Prior to getting on the horse, the plaintiff signed a general release waiver and received some safety instructions. However, shortly after getting on the horse and embarking on the trip, the plaintiff fell off the horse as the saddle slid to one side. The plaintiff filed a personal injury lawsuit against the company, claiming that its employees were negligent in failing to adjust the saddle for him and make sure that it was safe.
The Court’s Analysis
The defendant first argued that the release waiver excused all liability. However, the court rejected that argument, finding that the defendant was not able to contract away liability for this type of claim.
From there, the court looked at the merits of the plaintiff’s claim. Specifically, the court looked at whether the state’s Equine Activities Act precluded liability.
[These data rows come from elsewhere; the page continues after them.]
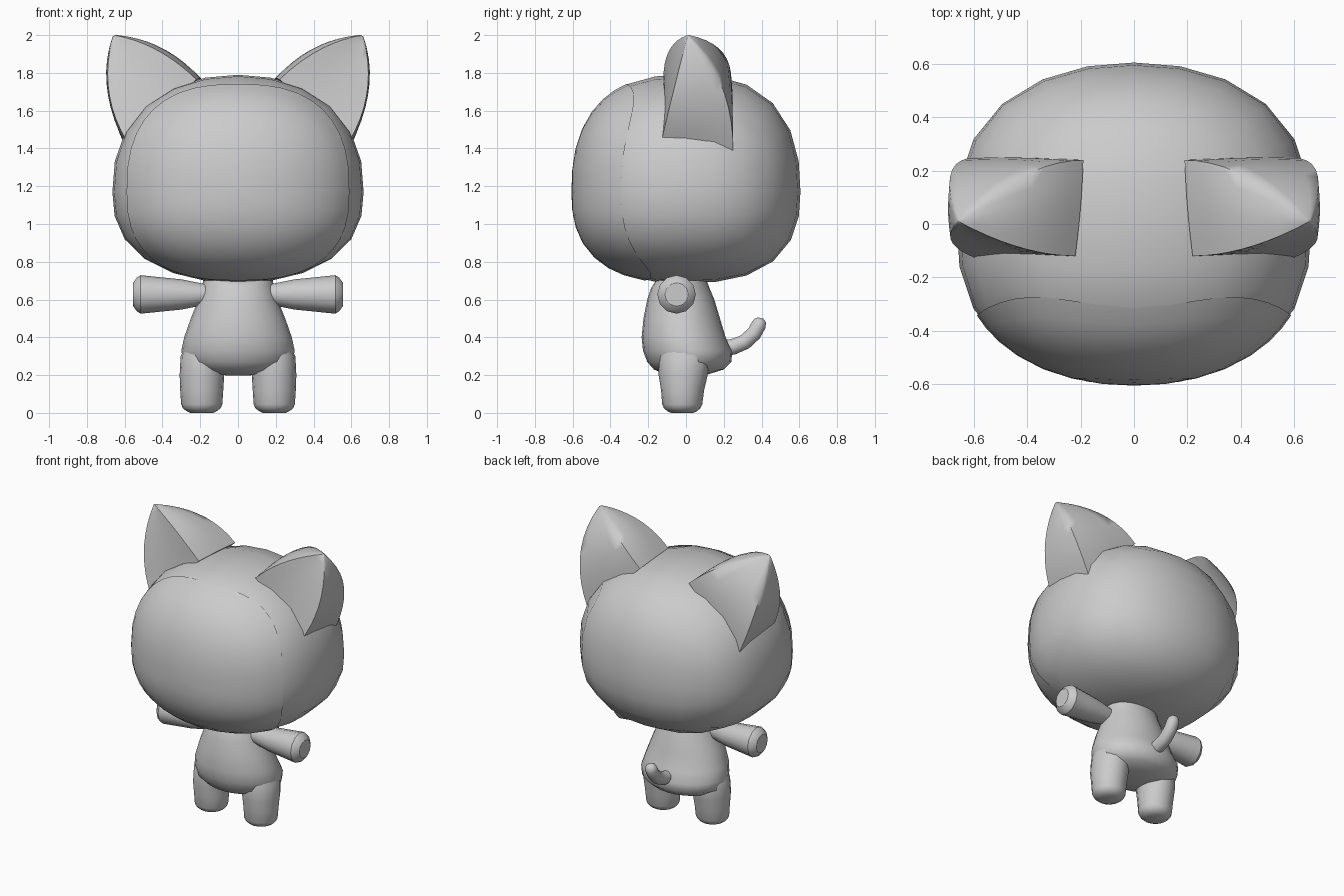
import bpy, bmesh, math
from mathutils import Vector

if "Cube" in bpy.data.objects:
    bpy.data.objects.remove(bpy.data.objects["Cube"])

grey = bpy.data.materials.new("soft_grey")
grey.diffuse_color = (0.6, 0.6, 0.6, 1)
grey.use_nodes = True
grey.node_tree.nodes["Principled BSDF"].inputs["Base Color"].default_value = grey.diffuse_color

# Head shape: rounded box, taller above the widest level than below it
CENTRE = Vector((0, 0, 1.17))
RX, RY, UP, DOWN = 0.665, 0.606, 0.62, 0.482


def level(x, z):
    """Share of the head's rounded-box equation used up by x and z."""
    tall = (z / UP) ** 2.4 if z > 0 else (-z / DOWN) ** 2.5
    return abs(x / RX) ** 2.1 + tall


def finish(name, bm, angle=40, mirror=False):
    bmesh.ops.recalc_face_normals(bm, faces=bm.faces)
    mesh = bpy.data.meshes.new(name)
    bm.to_mesh(mesh)
    bm.free()
    mesh.materials.append(grey)
    ob = bpy.data.objects.new(name, mesh)
    bpy.context.collection.objects.link(ob)
    bpy.ops.object.select_all(action='DESELECT')
    bpy.context.view_layer.objects.active = ob
    ob.select_set(True)
    bpy.ops.object.shade_smooth_by_angle(angle=math.radians(angle))
    if mirror:
        ob.modifiers.new("mirror", 'MIRROR')
    return ob


def loft(name, rings, angle=40, mirror=False):
    """Skin a list of equal closed rings and cap both ends."""
    bm = bmesh.new()
    vs = [[bm.verts.new(p) for p in ring] for ring in rings]
    n = len(vs[0])
    for a, b in zip(vs, vs[1:]):
        for i in range(n):
            j = (i + 1) % n
            bm.faces.new((a[i], a[j], b[j], b[i]))
    bm.faces.new(vs[0])
    bm.faces.new(vs[-1])
    return finish(name, bm, angle, mirror)


def oval(n, centre, u, v):
    """Ring of n points around centre spanned by half axes u and v."""
    return [Vector(centre) + Vector(u) * math.cos(2 * math.pi * i / n)
            + Vector(v) * math.sin(2 * math.pi * i / n) for i in range(n)]


# Head: rounded-cube sphere pushed onto the head shape
bm = bmesh.new()
bmesh.ops.create_cube(bm, size=2)
bmesh.ops.subdivide_edges(bm, edges=bm.edges[:], cuts=5, use_grid_fill=True)
for v in bm.verts:
    d = Vector([math.tan(c * math.pi / 4) for c in v.co]).normalized()
    d = Vector((d.x * RX, d.y * RY, d.z * (UP if d.z > 0 else DOWN)))
    lo, hi = 0.5, 2.0
    for _ in range(30):
        k = (lo + hi) / 2
        if level(d.x * k, d.z * k) + abs(d.y * k / RY) ** 2.6 < 1:
            lo = k
        else:
            hi = k
    v.co = CENTRE + d * lo
finish("head", bm, 60)


# Face plate: thin rounded shell hugging the front of the head
def face_point(s, a):
    c, n = math.cos(a), math.sin(a)
    x = s * 0.588 * math.copysign(abs(c) ** 0.78, c)
    z = s * (0.57 if n > 0 else 0.468) * math.copysign(abs(n) ** 0.78, n)
    y = -RY * max(1 - level(x, z), 0.02) ** (1 / 2.6)
    return Vector((x * 1.003, y * 1.001, z * 1.003)) + CENTRE


bm = bmesh.new()
SPOKES = 40
middle = bm.verts.new(face_point(0, 0))
prev = None
for s in (0.2, 0.4, 0.58, 0.74, 0.86, 0.94, 1.0):
    ring = [bm.verts.new(face_point(s, 2 * math.pi * i / SPOKES)) for i in range(SPOKES)]
    for i in range(SPOKES):
        j = (i + 1) % SPOKES
        if prev:
            bm.faces.new((prev[i], prev[j], ring[j], ring[i]))
        else:
            bm.faces.new((middle, ring[j], ring[i]))
    prev = ring
face = finish("face_plate", bm, 60)
# Outward is towards the front
if sum(p.normal.y for p in face.data.polygons) > 0:
    face.data.flip_normals()

# Ears: four curved corner edges meeting at the tip
TIP = Vector((0.66, 0.01, 2.0))
EDGES = [  # base corner, curve handle: inner front, outer front, outer back, inner back
    ((0.22, -0.12, 1.765), (0.42, -0.12, 1.96)),
    ((0.59, -0.13, 1.44), (0.745, -0.07, 1.70)),
    ((0.59, 0.25, 1.39), (0.75, 0.25, 1.76)),
    ((0.19, 0.24, 1.765), (0.40, 0.24, 1.96)),
]
# Outward bulge of each side
BULGE = [Vector((0, 0.01, 0)), Vector((0.008, 0, 0)),
         Vector((0, 0.01, 0)), Vector((-0.01, 0, 0.015))]
STEPS, SIDE = 10, 5
rings = []
for k in range(STEPS):
    t = 0.985 * k / (STEPS - 1)
    corners = [Vector(b) * (1 - t) ** 2 + Vector(h) * 2 * t * (1 - t) + TIP * t * t
               for b, h in EDGES]
    swell = math.sin(math.pi * min(1, t * 0.8 + 0.15))
    ring = []
    for c in range(4):
        for i in range(SIDE):
            f = i / SIDE
            ring.append(corners[c].lerp(corners[(c + 1) % 4], f)
                        + BULGE[c] * math.sin(math.pi * f) * swell)
    rings.append(ring)
loft("ear", rings, 65, True)

# Body: height, half width, front y, back y
BODY = [(0.70, 0.185, -0.16, 0.11), (0.66, 0.19, -0.185, 0.125),
        (0.60, 0.21, -0.205, 0.15), (0.50, 0.25, -0.225, 0.18),
        (0.40, 0.285, -0.235, 0.21), (0.33, 0.300, -0.228, 0.245),
        (0.27, 0.290, -0.205, 0.24), (0.23, 0.235, -0.17, 0.20),
        (0.205, 0.15, -0.11, 0.12), (0.198, 0.05, -0.04, 0.04)]
loft("body", [oval(24, (0, (a + b) / 2, z), (w, 0, 0), (0, (b - a) / 2, 0))
              for z, w, a, b in BODY], 60)

# Legs: height, centre x, half width, centre y, half depth
LEG = [(0.42, 0.165, 0.08, -0.01, 0.10), (0.30, 0.187, 0.117, -0.008, 0.135),
       (0.20, 0.191, 0.118, -0.015, 0.130), (0.12, 0.192, 0.114, -0.018, 0.114),
       (0.045, 0.192, 0.109, -0.02, 0.106), (0.025, 0.192, 0.1, -0.02, 0.097),
       (0.01, 0.192, 0.082, -0.02, 0.08), (0.0, 0.192, 0.06, -0.02, 0.059)]
loft("leg", [oval(16, (x, y, z), (w, 0, 0), (0, d, 0)) for z, x, w, y, d in LEG], 35, True)

# Arms: distance from the middle, radius
ARM = [(0.12, 0.05), (0.20, 0.06), (0.30, 0.08), (0.40, 0.09),
       (0.515, 0.102), (0.535, 0.09), (0.555, 0.062)]
loft("arm", [oval(12, (x, -0.05, 0.627), (0, r, 0), (0, 0, r)) for x, r in ARM], 35, True)

# Tail: curved tube with a rounded end (y, z, radius, slope in degrees)
TAIL = [(0.17, 0.34, 0.045, 5), (0.25, 0.35, 0.044, 15), (0.31, 0.375, 0.043, 35),
        (0.36, 0.42, 0.042, 50), (0.385, 0.465, 0.041, 65),
        (0.393, 0.488, 0.034, 72), (0.396, 0.502, 0.015, 75)]
loft("tail", [oval(10, (0, y, z), (r, 0, 0),
                   (0, -r * math.sin(math.radians(g)), r * math.cos(math.radians(g))))
              for y, z, r, g in TAIL], 60)
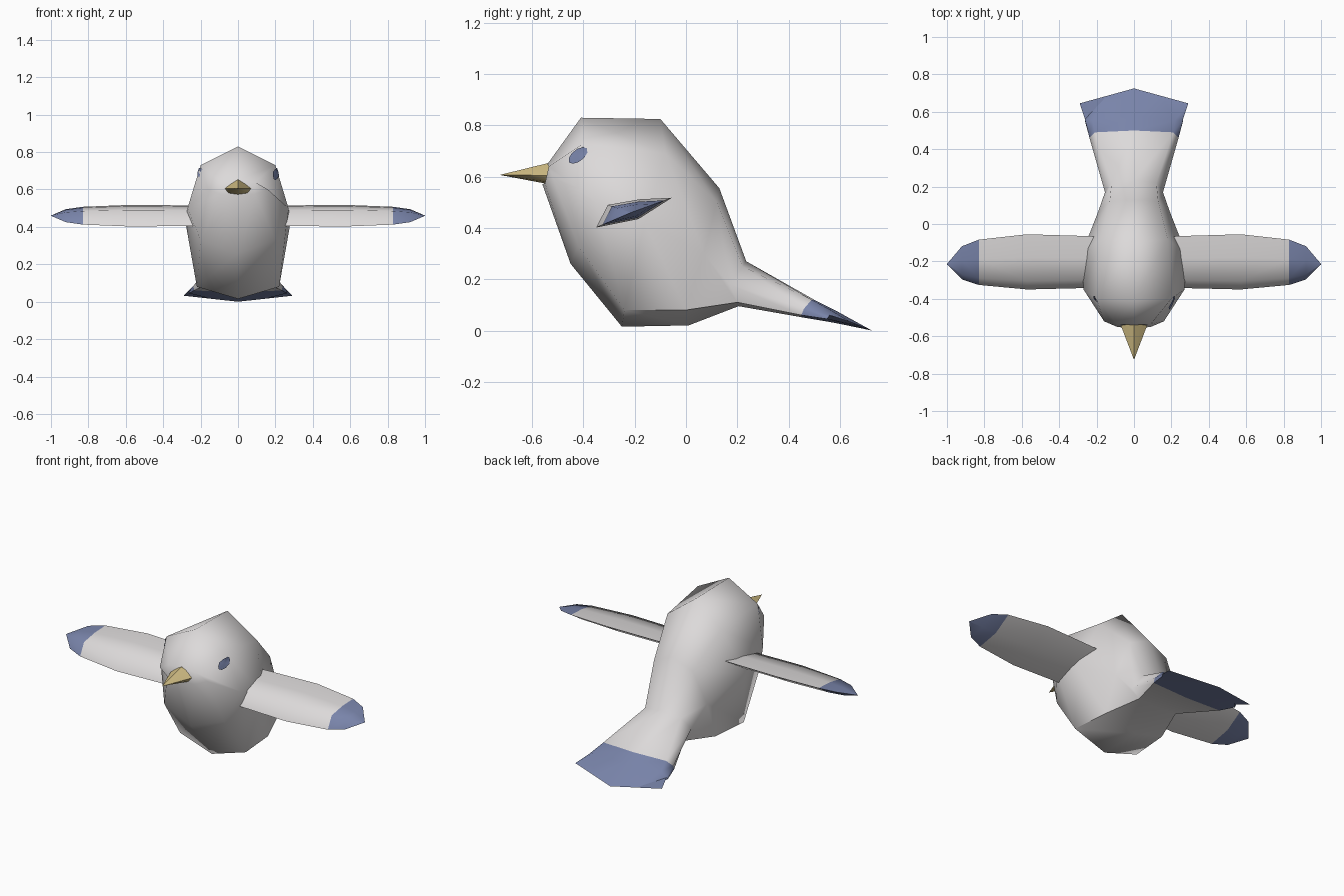
import bpy, bmesh, math
from mathutils import Vector
from mathutils.bvhtree import BVHTree

if "Cube" in bpy.data.objects:
    bpy.data.objects.remove(bpy.data.objects["Cube"])


def material(name, rgb):
    m = bpy.data.materials.new(name)
    m.diffuse_color = (*rgb, 1)
    m.use_nodes = True
    m.node_tree.nodes["Principled BSDF"].inputs["Base Color"].default_value = m.diffuse_color
    return m


WHITE = material("soft white", (0.72, 0.70, 0.70))
BLUE = material("slate blue", (0.19, 0.23, 0.40))
TAN = material("beak tan", (0.66, 0.53, 0.24))


def finish(name, bm, mats, angle=60):
    bmesh.ops.remove_doubles(bm, verts=bm.verts, dist=0.0005)
    bmesh.ops.recalc_face_normals(bm, faces=bm.faces)
    me = bpy.data.meshes.new(name)
    bm.to_mesh(me)
    bm.free()
    for m in mats:
        me.materials.append(m)
    for p in me.polygons:
        p.use_smooth = True
    me.set_sharp_from_angle(angle=math.radians(angle))
    ob = bpy.data.objects.new(name, me)
    bpy.context.collection.objects.link(ob)
    return ob


def loft(name, rings, mats, blue_from=99, angle=60):
    """Skin a list of closed rings; bands from index blue_from use slot 1."""
    bm = bmesh.new()
    loops = [[bm.verts.new(p) for p in r] for r in rings]
    n = len(loops[0])
    for i in range(len(loops) - 1):
        a, b = loops[i], loops[i + 1]
        for j in range(n):
            k = (j + 1) % n
            f = bm.faces.new((a[j], a[k], b[k], b[j]))
            f.material_index = int(i >= blue_from)
    bm.faces.new(loops[0])
    return finish(name, bm, mats, angle)


def full(half):
    """Complete a right-hand half ring (top to bottom) by mirroring."""
    return half + [(-x, y, z) for x, y, z in half[-2:0:-1]]


# Body and tail: half rings from the face to the tail edge
body_halves = [
    [(0, -.54, .65), (.09, -.535, .64), (.16, -.52, .60), (.09, -.55, .575), (0, -.56, .57)],
    [(0, -.41, .83), (.20, -.40, .73), (.27, -.35, .50), (.20, -.42, .33), (0, -.45, .26)],
    [(0, -.10, .825), (.18, -.08, .69), (.28, -.16, .42), (.22, -.24, .08), (0, -.25, .015)],
    [(0, .13, .555), (.13, .12, .50), (.19, .07, .30), (.20, 0, .08), (0, .01, .02)],
    [(0, .235, .27), (.12, .22, .25), (.155, .17, .18), (.13, .20, .11), (0, .205, .095)],
    [(0, .50, .12), (.21, .49, .12), (.238, .46, .085), (.235, .45, .06), (0, .45, .052)],
    [(0, .58, .08), (.22, .555, .085), (.262, .56, .06), (.262, .55, .045), (0, .58, .03)],
    [(0, .725, 0), (.145, .685, .016), (.29, .645, .032), (.145, .685, .016), (0, .725, 0)],
]
body = loft("body", [full(h) for h in body_halves], [WHITE, BLUE], blue_from=5)

# Wings: one slanted section scaled along the span, blue at the tip
section = [(-.35, .402), (-.305, .49), (-.18, .512), (-.055, .518), (-.185, .435)]
span = [(.15, .92), (.30, .95), (.57, 1), (.83, .82), (.92, .60), (1.0, .01)]
for side, label in ((1, "right"), (-1, "left")):
    rings = []
    for x, s in span:
        rings.append([(side * x, -.215 + (y + .215) * s, .46 + (z - .46) * s)
                      for y, z in section])
    loft(label + "_wing", rings, [WHITE, BLUE], blue_from=3)

# Beak: short cone with a raised ridge
base = [(0, .655), (.04, .63), (.075, .605), (.055, .578), (0, .57),
        (-.055, .578), (-.075, .605), (-.04, .63)]
loft("beak", [[(x, -.53, z) for x, z in base],
              [(x * .01, -.725, .607 + (z - .607) * .01) for x, z in base]], [TAN])

# Eyes: thin slanted ovals laid on the side of the head
tree = BVHTree.FromPolygons([v.co for v in body.data.vertices],
                            [p.vertices for p in body.data.polygons])
for side, label in ((1, "right"), (-1, "left")):
    bm = bmesh.new()

    def on_head(y, z):
        hit, normal, _, _ = tree.ray_cast(Vector((side, y, z)), Vector((-side, 0, 0)))
        return bm.verts.new(hit + Vector((side * .005, -.003, .003)))

    centre = on_head(-.418, .680)
    rim = []
    for i in range(10):
        a = i * math.tau / 10
        u, v = .044 * math.cos(a), .023 * math.sin(a)
        t = math.radians(38)
        rim.append(on_head(-.418 + u * math.cos(t) - v * math.sin(t),
                           .680 + u * math.sin(t) + v * math.cos(t)))
    for i in range(10):
        tri = (centre, rim[i], rim[(i + 1) % 10])
        bm.faces.new(tri if side > 0 else tri[::-1])
    bm.normal_update()
    finish(label + "_eye", bm, [BLUE])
In relevant part, the Act states “if the injury is due to an inherent risk of equine activities and the participant expected that risk, then the equine activity sponsor cannot have been negligent.”
The court concluded that the plaintiff’s claim fit squarely within the text of the Act. The plaintiff claimed that his injury occurred when the saddle slipped off one end of the horse, causing him to fall. The court noted that this is a risk that is inherent in horseback riding, and unless the slippage was caused by the defendant’s failure to “reasonably and prudently inspect or maintain the equipment,” the plaintiff’s case should be dismissed. Since the plaintiff was unable to show that the defendant’s inspection of the saddle was not reasonable or prudent, the alleged act of negligence fell within the Act, and the plaintiff’s case was dismissed.
Have You Been Injured in a Pay-to-Play Activity?
If you have recently been injured while engaging in any kind of recreational activity or pay-to-play activity, you may be entitled to monetary compensation through a Virginia personal injury lawsuit based on spinal cord injuries or other injuries. While there are some statutes that preclude liability in a narrow set of circumstances, the general rule allows for recovery when an accident is caused by another party’s negligence. To learn more, and to speak with an attorney about your case, call the law offices of Charles B. Roberts, P.C. at 703-491-7070 to schedule a free consultation today.
See More Blog Posts:
Court Mandates Enforcement of Arbitration Clause in Recent Nursing Home Case, Virginia Injury Lawyers Blog, November 13, 2017.
“Fireman’s Rule” Prevents Police Officer from Pursuing Personal Injury Case, Virginia Injury Lawyers Blog, October 25, 2017.